- a spiritual exegesis, which aims to develop a broad religious worldview, on the basis of mystical experience or a theological metaphysic;
- an even more markedly spiritual exegesis which, with the help of texts from the Qur'an, seeks to communicate a spiritual worldview which goes beyond Islamic teaching and practice and forms communities to match;
- a theoretical investigation which aims to develop new methods of interpreting the Qur'an and its message on the basis of rational arguments, often with the help of philosophical currents.

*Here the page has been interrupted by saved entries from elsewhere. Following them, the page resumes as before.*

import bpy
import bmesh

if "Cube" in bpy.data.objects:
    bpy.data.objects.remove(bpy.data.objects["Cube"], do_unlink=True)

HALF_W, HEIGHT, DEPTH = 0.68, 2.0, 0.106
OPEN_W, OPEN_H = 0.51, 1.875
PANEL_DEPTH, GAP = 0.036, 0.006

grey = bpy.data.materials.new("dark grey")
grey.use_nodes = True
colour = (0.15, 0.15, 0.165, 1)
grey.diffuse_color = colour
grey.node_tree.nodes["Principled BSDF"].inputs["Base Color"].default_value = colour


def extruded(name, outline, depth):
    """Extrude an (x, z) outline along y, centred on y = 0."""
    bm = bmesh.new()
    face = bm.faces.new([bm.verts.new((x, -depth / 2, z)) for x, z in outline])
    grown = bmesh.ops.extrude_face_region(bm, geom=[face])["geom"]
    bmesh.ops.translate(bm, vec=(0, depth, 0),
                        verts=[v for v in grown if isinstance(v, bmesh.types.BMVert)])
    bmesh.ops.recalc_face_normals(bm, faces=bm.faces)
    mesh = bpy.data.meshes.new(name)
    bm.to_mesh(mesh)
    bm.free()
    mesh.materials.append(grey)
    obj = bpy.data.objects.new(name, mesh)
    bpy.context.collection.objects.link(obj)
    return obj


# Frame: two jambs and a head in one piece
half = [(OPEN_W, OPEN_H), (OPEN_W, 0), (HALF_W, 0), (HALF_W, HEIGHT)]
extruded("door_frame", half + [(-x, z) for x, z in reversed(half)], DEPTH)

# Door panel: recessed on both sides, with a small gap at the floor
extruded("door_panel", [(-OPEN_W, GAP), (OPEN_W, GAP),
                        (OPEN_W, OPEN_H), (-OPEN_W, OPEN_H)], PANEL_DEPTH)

The first attempts at historical criticism also appeared as theoretical investigations around the middle of the twentieth century, above all in Egypt. Amin al-Khuli (1895-1966), professor of Arab studies at the (later) University of Cairo was the first to put forward the thesis of the existence of different literary genres in the Qur'an, which provoked an enormous scandal. His pupil Muhammad Ahmad Khalafallah (1916-98) argued that not all texts of the Qur'an could be understood in a strictly historical sense; they were primarily addressed to the pagan Arabs of the seventh century. He was not allowed to say this in his 1947 dissertation but that did not prevent him finally from becoming professor at the Institute of Arab Studies in Cairo (from 1958 he worked in the Ministry of Culture).
At the end of the twentieth century and the beginning of the twenty-first century a series of pioneer thinkers are working for a contemporary and viable Islam. Some of them are particularly concerned with a contemporary exegesis of the Qur'an: they include the Pakistani professors Fazlur Rahman and Riffat Hassan and the Iranian philosopher Abdolkarim Soroush; the South Africans Farid Esack and Abdul Karim Tayob; the Egyptians Hasan Hanafi and Nasr Hamed Abu Zayd; the Sudanese jurist Abdullahi Ahmed an-Na'im; the Tunisian Mohamed Talbi; the Kuwaiti Abul-Fadl. In France the Algerian Mohammed Arkoun and in Ankara several young Turkish scholars are engaged in hadith criticism. These scholars all differ from other Muslim intellectuals by their profound knowledge of the Islamic heritage and from the traditional Ulama by their capacity to interpret this heritage using the present-day humanities - history, anthropology, sociology, linguistics and hermeneutics." (2007, pp. 524-5).
~Excerpted from "Islam - Past, Present & Future" by Hans Kung, President of the Global Ethic Foundation. Until his retirement in 1996, he was Professor of Ecumenical Theology and Director of the Institute for Ecumenical Research at the University of Tubingen. This 2004 work was translated by John Bowden in 2007.